Cora’s not concerned with the look of a drawing when she is finished with it so much as the processes she engages in making them. For instance, the other morning, she dumped out a bin of crayons and oil pastels then picked them up one at a time, made a mark on her paper, then lined them up. It was like the rules Jenny Bartlett sets for herself while painting. I have long been a fan of process art so I find this really amazing to watch. It also, reminded me of Helen Molesworth’s exhibition for the Wexner Center Work Ethic (2003) which highlighted artists who tested the definitions of what it means to work as an artist. Cora rarely makes a drawing of anything. Rather, her drawings provide a record of something she was doing.
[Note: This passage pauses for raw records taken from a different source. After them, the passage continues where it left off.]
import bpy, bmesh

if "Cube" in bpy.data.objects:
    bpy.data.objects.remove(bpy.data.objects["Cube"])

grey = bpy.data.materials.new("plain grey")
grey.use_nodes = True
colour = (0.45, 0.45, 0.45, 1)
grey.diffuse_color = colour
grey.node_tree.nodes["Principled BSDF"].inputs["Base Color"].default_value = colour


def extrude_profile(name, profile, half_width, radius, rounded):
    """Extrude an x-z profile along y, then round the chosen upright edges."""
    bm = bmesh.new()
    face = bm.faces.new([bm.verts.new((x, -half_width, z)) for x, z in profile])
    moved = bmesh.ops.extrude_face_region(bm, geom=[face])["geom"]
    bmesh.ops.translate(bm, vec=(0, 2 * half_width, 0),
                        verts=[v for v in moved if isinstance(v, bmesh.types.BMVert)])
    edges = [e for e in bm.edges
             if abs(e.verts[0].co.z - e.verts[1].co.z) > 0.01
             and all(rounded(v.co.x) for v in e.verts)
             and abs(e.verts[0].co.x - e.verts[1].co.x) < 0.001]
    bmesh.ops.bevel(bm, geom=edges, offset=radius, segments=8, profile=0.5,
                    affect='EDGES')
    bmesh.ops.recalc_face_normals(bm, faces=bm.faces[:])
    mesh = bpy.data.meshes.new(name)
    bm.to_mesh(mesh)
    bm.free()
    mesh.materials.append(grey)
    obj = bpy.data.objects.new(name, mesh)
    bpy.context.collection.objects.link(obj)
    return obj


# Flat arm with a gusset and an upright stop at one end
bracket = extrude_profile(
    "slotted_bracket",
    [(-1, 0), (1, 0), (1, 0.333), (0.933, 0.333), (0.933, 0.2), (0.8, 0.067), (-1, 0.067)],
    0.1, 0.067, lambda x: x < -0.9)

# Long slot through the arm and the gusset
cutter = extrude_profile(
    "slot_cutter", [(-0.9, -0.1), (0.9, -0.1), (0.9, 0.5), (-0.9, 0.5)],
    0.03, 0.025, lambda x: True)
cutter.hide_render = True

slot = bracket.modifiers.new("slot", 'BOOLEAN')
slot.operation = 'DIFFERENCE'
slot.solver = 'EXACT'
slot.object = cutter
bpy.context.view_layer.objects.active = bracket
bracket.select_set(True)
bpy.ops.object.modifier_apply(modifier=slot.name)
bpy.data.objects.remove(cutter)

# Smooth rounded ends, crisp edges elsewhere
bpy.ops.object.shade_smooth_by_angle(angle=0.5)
When a toddler is involved in process art she is experiencing the state of flow creative practitioners strive to maintain. It brings us peace and pleasure to be so absorbed in an activity that we are focused only on the moment at hand, on the process we are engaged in. Watching Cora in flow brings me to a parallel space, engaged by her engagement. Next up, finding more opportunities for me to find such moments for myself.